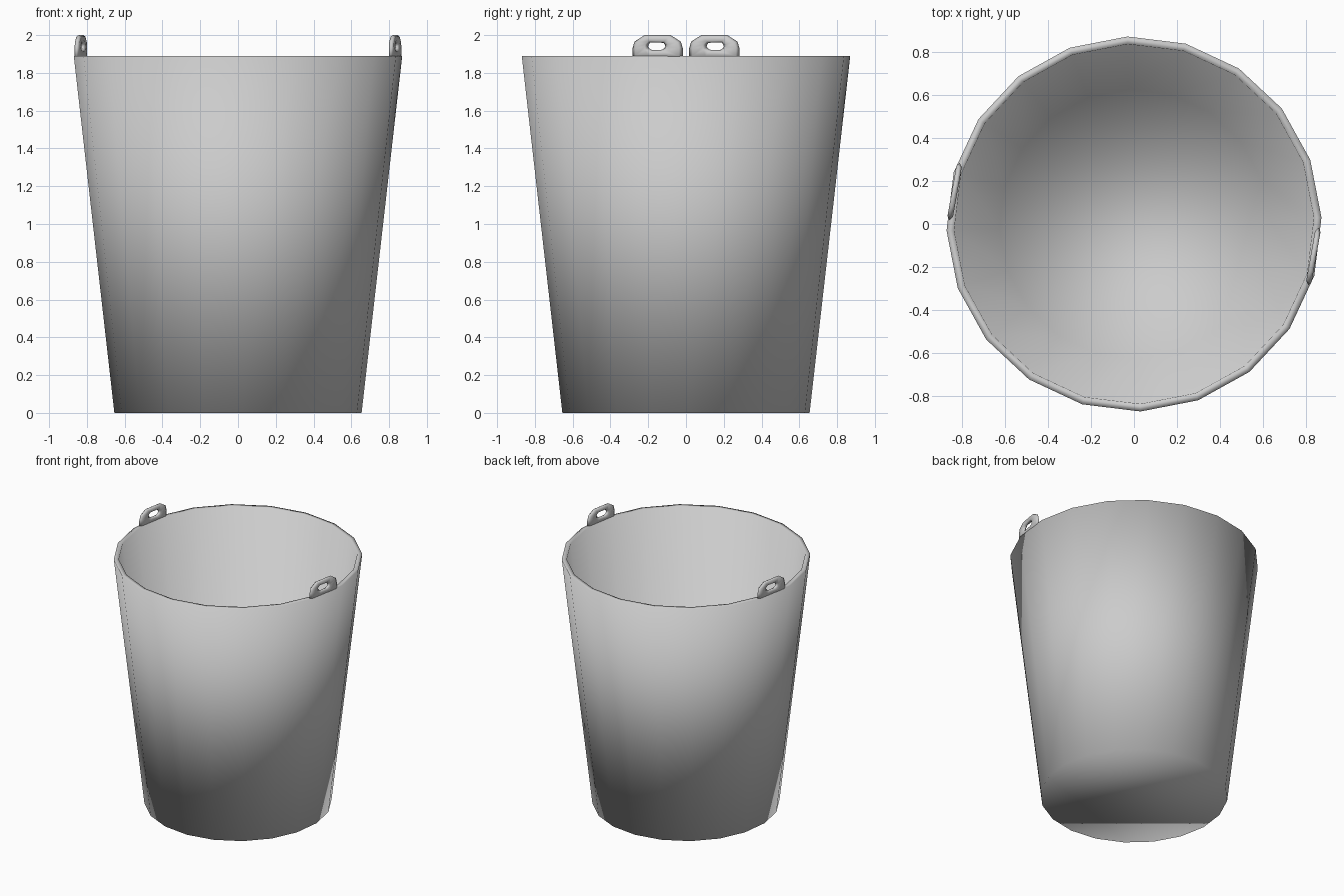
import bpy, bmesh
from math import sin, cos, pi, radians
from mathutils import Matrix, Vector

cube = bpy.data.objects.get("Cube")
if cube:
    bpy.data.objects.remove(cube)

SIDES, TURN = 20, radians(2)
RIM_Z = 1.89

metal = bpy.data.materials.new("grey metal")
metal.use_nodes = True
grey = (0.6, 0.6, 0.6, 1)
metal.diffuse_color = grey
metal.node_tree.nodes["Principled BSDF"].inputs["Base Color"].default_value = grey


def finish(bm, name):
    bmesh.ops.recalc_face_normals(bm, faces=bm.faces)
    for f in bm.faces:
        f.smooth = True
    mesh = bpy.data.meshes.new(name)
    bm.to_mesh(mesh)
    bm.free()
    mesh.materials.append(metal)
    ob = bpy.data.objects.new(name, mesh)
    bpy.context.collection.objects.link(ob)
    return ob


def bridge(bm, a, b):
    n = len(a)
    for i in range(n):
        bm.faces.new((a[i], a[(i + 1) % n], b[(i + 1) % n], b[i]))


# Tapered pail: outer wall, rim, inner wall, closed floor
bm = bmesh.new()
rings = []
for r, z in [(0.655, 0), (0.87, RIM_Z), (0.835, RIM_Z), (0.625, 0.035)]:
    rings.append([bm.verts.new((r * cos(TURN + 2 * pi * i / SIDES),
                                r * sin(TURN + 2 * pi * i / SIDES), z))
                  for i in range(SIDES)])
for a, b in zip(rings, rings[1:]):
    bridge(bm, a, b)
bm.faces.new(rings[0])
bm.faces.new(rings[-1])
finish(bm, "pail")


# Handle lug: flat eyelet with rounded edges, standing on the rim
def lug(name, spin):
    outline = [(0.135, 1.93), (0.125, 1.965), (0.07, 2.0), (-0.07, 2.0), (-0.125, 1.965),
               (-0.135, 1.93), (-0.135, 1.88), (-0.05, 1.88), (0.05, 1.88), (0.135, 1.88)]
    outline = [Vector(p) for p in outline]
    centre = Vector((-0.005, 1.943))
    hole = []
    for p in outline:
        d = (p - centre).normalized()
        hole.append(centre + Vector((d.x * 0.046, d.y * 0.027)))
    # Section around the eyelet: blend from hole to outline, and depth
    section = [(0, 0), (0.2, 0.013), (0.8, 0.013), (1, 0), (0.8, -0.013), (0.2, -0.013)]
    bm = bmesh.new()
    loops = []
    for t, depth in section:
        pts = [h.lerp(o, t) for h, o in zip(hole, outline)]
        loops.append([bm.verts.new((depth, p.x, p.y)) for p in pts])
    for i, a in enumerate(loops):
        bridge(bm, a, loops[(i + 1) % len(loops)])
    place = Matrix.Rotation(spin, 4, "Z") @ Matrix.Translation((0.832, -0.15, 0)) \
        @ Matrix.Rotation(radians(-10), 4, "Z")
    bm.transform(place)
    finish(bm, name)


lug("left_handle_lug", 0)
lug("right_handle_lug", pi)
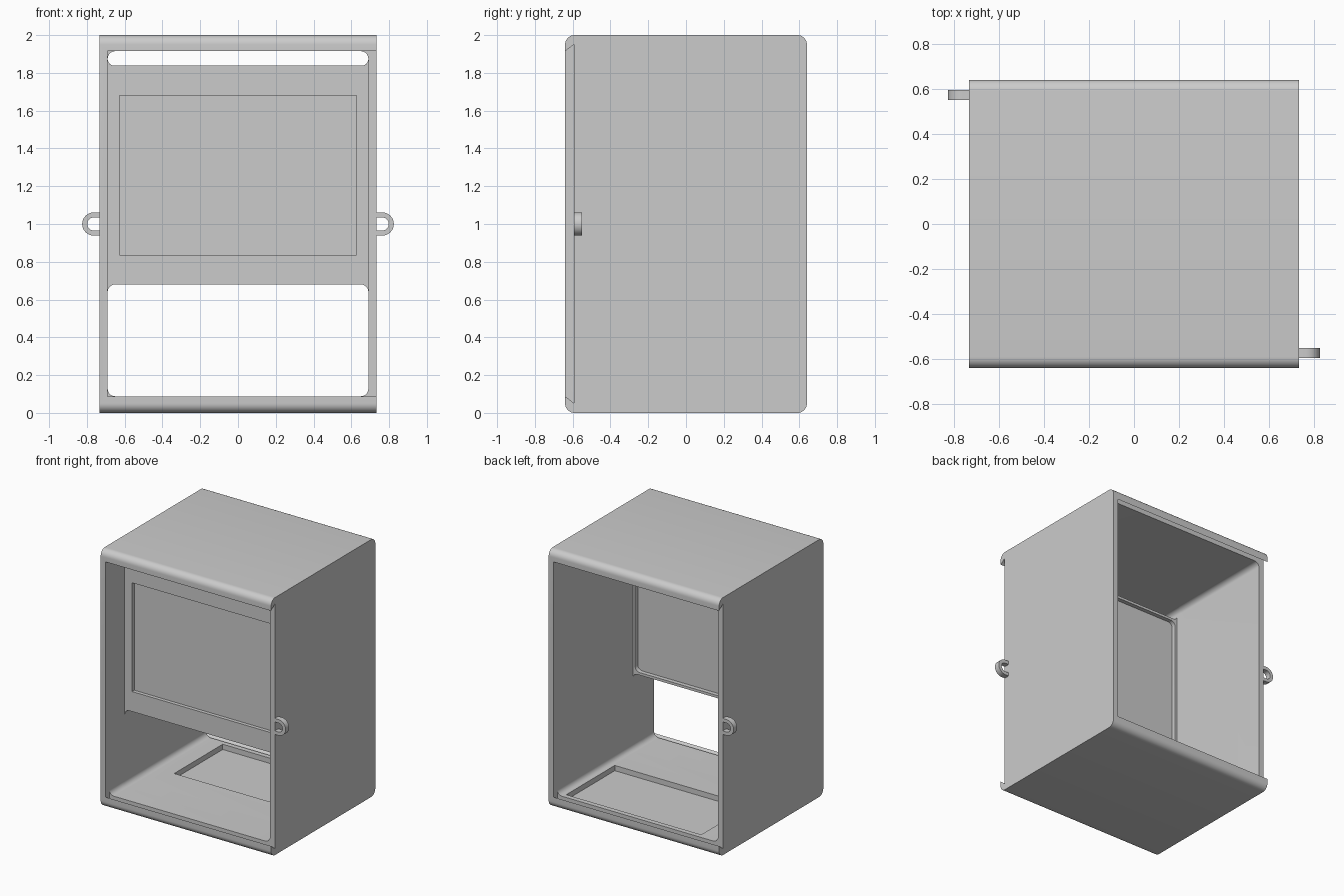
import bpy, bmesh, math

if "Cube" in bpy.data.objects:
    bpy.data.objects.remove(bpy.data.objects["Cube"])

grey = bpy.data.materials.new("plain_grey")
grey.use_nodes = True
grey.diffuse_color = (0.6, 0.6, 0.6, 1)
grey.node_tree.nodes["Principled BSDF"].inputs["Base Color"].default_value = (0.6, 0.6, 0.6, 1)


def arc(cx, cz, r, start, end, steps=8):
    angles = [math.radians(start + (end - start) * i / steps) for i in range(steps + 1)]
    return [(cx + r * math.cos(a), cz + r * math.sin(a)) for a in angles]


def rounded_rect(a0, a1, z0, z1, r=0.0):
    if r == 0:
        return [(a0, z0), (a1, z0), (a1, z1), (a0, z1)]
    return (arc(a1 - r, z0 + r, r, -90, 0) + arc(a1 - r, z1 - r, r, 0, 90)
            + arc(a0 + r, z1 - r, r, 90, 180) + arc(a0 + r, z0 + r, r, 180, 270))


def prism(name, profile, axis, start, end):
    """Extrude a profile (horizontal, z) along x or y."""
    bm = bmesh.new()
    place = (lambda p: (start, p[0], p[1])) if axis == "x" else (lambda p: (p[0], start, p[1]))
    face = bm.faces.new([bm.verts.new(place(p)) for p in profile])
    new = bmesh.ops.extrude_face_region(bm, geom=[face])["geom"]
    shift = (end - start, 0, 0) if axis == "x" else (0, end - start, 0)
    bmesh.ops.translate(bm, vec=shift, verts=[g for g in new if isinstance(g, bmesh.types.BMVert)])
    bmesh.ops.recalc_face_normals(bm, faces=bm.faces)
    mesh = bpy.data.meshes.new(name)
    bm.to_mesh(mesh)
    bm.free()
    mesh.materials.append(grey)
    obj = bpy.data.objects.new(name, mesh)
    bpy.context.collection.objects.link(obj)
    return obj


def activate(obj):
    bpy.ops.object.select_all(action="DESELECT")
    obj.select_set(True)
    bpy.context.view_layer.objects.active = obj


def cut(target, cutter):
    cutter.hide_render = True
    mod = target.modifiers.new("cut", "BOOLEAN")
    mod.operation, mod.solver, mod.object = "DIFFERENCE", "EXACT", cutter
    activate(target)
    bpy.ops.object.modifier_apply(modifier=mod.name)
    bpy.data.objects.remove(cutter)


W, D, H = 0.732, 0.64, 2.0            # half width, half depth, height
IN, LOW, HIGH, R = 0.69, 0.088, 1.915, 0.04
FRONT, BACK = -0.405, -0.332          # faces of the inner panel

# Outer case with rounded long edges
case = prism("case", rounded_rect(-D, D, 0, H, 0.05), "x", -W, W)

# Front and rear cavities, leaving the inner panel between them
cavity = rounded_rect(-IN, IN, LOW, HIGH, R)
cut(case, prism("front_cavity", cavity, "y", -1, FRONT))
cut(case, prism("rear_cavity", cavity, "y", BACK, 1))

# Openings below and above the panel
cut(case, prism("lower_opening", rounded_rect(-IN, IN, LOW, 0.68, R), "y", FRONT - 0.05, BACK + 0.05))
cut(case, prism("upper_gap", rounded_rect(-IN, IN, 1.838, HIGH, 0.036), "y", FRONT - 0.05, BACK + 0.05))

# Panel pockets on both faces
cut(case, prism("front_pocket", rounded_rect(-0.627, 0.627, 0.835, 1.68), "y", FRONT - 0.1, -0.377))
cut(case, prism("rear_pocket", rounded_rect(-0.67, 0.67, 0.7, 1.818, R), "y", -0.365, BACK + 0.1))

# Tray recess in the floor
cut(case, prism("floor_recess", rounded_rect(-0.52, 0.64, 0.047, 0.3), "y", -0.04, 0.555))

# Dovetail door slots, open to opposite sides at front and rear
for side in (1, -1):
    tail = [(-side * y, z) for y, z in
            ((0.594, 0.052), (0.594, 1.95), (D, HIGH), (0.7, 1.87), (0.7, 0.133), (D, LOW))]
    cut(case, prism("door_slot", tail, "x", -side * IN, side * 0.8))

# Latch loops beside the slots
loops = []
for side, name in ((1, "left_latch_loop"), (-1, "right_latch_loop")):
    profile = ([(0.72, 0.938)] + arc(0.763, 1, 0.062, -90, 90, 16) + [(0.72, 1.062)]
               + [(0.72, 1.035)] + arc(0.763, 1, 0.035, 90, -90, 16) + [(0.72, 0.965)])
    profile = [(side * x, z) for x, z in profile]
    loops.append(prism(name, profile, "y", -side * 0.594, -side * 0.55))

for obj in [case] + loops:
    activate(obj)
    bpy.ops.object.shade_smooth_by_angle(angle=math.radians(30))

______________________________

The response should consist of the entries above, given again exactly and free of pictures.

# Task result
import bpy, bmesh
from math import sin, cos, pi, radians
from mathutils import Matrix, Vector

cube = bpy.data.objects.get("Cube")
if cube:
    bpy.data.objects.remove(cube)

SIDES, TURN = 20, radians(2)
RIM_Z = 1.89

metal = bpy.data.materials.new("grey metal")
metal.use_nodes = True
grey = (0.6, 0.6, 0.6, 1)
metal.diffuse_color = grey
metal.node_tree.nodes["Principled BSDF"].inputs["Base Color"].default_value = grey


def finish(bm, name):
    bmesh.ops.recalc_face_normals(bm, faces=bm.faces)
    for f in bm.faces:
        f.smooth = True
    mesh = bpy.data.meshes.new(name)
    bm.to_mesh(mesh)
    bm.free()
    mesh.materials.append(metal)
    ob = bpy.data.objects.new(name, mesh)
    bpy.context.collection.objects.link(ob)
    return ob


def bridge(bm, a, b):
    n = len(a)
    for i in range(n):
        bm.faces.new((a[i], a[(i + 1) % n], b[(i + 1) % n], b[i]))


# Tapered pail: outer wall, rim, inner wall, closed floor
bm = bmesh.new()
rings = []
for r, z in [(0.655, 0), (0.87, RIM_Z), (0.835, RIM_Z), (0.625, 0.035)]:
    rings.append([bm.verts.new((r * cos(TURN + 2 * pi * i / SIDES),
                                r * sin(TURN + 2 * pi * i / SIDES), z))
                  for i in range(SIDES)])
for a, b in zip(rings, rings[1:]):
    bridge(bm, a, b)
bm.faces.new(rings[0])
bm.faces.new(rings[-1])
finish(bm, "pail")


# Handle lug: flat eyelet with rounded edges, standing on the rim
def lug(name, spin):
    outline = [(0.135, 1.93), (0.125, 1.965), (0.07, 2.0), (-0.07, 2.0), (-0.125, 1.965),
               (-0.135, 1.93), (-0.135, 1.88), (-0.05, 1.88), (0.05, 1.88), (0.135, 1.88)]
    outline = [Vector(p) for p in outline]
    centre = Vector((-0.005, 1.943))
    hole = []
    for p in outline:
        d = (p - centre).normalized()
        hole.append(centre + Vector((d.x * 0.046, d.y * 0.027)))
    # Section around the eyelet: blend from hole to outline, and depth
    section = [(0, 0), (0.2, 0.013), (0.8, 0.013), (1, 0), (0.8, -0.013), (0.2, -0.013)]
    bm = bmesh.new()
    loops = []
    for t, depth in section:
        pts = [h.lerp(o, t) for h, o in zip(hole, outline)]
        loops.append([bm.verts.new((depth, p.x, p.y)) for p in pts])
    for i, a in enumerate(loops):
        bridge(bm, a, loops[(i + 1) % len(loops)])
    place = Matrix.Rotation(spin, 4, "Z") @ Matrix.Translation((0.832, -0.15, 0)) \
        @ Matrix.Rotation(radians(-10), 4, "Z")
    bm.transform(place)
    finish(bm, name)


lug("left_handle_lug", 0)
lug("right_handle_lug", pi)
import bpy, bmesh, math

if "Cube" in bpy.data.objects:
    bpy.data.objects.remove(bpy.data.objects["Cube"])

grey = bpy.data.materials.new("plain_grey")
grey.use_nodes = True
grey.diffuse_color = (0.6, 0.6, 0.6, 1)
grey.node_tree.nodes["Principled BSDF"].inputs["Base Color"].default_value = (0.6, 0.6, 0.6, 1)


def arc(cx, cz, r, start, end, steps=8):
    angles = [math.radians(start + (end - start) * i / steps) for i in range(steps + 1)]
    return [(cx + r * math.cos(a), cz + r * math.sin(a)) for a in angles]


def rounded_rect(a0, a1, z0, z1, r=0.0):
    if r == 0:
        return [(a0, z0), (a1, z0), (a1, z1), (a0, z1)]
    return (arc(a1 - r, z0 + r, r, -90, 0) + arc(a1 - r, z1 - r, r, 0, 90)
            + arc(a0 + r, z1 - r, r, 90, 180) + arc(a0 + r, z0 + r, r, 180, 270))


def prism(name, profile, axis, start, end):
    """Extrude a profile (horizontal, z) along x or y."""
    bm = bmesh.new()
    place = (lambda p: (start, p[0], p[1])) if axis == "x" else (lambda p: (p[0], start, p[1]))
    face = bm.faces.new([bm.verts.new(place(p)) for p in profile])
    new = bmesh.ops.extrude_face_region(bm, geom=[face])["geom"]
    shift = (end - start, 0, 0) if axis == "x" else (0, end - start, 0)
    bmesh.ops.translate(bm, vec=shift, verts=[g for g in new if isinstance(g, bmesh.types.BMVert)])
    bmesh.ops.recalc_face_normals(bm, faces=bm.faces)
    mesh = bpy.data.meshes.new(name)
    bm.to_mesh(mesh)
    bm.free()
    mesh.materials.append(grey)
    obj = bpy.data.objects.new(name, mesh)
    bpy.context.collection.objects.link(obj)
    return obj


def activate(obj):
    bpy.ops.object.select_all(action="DESELECT")
    obj.select_set(True)
    bpy.context.view_layer.objects.active = obj


def cut(target, cutter):
    cutter.hide_render = True
    mod = target.modifiers.new("cut", "BOOLEAN")
    mod.operation, mod.solver, mod.object = "DIFFERENCE", "EXACT", cutter
    activate(target)
    bpy.ops.object.modifier_apply(modifier=mod.name)
    bpy.data.objects.remove(cutter)


W, D, H = 0.732, 0.64, 2.0            # half width, half depth, height
IN, LOW, HIGH, R = 0.69, 0.088, 1.915, 0.04
FRONT, BACK = -0.405, -0.332          # faces of the inner panel

# Outer case with rounded long edges
case = prism("case", rounded_rect(-D, D, 0, H, 0.05), "x", -W, W)

# Front and rear cavities, leaving the inner panel between them
cavity = rounded_rect(-IN, IN, LOW, HIGH, R)
cut(case, prism("front_cavity", cavity, "y", -1, FRONT))
cut(case, prism("rear_cavity", cavity, "y", BACK, 1))

# Openings below and above the panel
cut(case, prism("lower_opening", rounded_rect(-IN, IN, LOW, 0.68, R), "y", FRONT - 0.05, BACK + 0.05))
cut(case, prism("upper_gap", rounded_rect(-IN, IN, 1.838, HIGH, 0.036), "y", FRONT - 0.05, BACK + 0.05))

# Panel pockets on both faces
cut(case, prism("front_pocket", rounded_rect(-0.627, 0.627, 0.835, 1.68), "y", FRONT - 0.1, -0.377))
cut(case, prism("rear_pocket", rounded_rect(-0.67, 0.67, 0.7, 1.818, R), "y", -0.365, BACK + 0.1))

# Tray recess in the floor
cut(case, prism("floor_recess", rounded_rect(-0.52, 0.64, 0.047, 0.3), "y", -0.04, 0.555))

# Dovetail door slots, open to opposite sides at front and rear
for side in (1, -1):
    tail = [(-side * y, z) for y, z in
            ((0.594, 0.052), (0.594, 1.95), (D, HIGH), (0.7, 1.87), (0.7, 0.133), (D, LOW))]
    cut(case, prism("door_slot", tail, "x", -side * IN, side * 0.8))

# Latch loops beside the slots
loops = []
for side, name in ((1, "left_latch_loop"), (-1, "right_latch_loop")):
    profile = ([(0.72, 0.938)] + arc(0.763, 1, 0.062, -90, 90, 16) + [(0.72, 1.062)]
               + [(0.72, 1.035)] + arc(0.763, 1, 0.035, 90, -90, 16) + [(0.72, 0.965)])
    profile = [(side * x, z) for x, z in profile]
    loops.append(prism(name, profile, "y", -side * 0.594, -side * 0.55))

for obj in [case] + loops:
    activate(obj)
    bpy.ops.object.shade_smooth_by_angle(angle=math.radians(30))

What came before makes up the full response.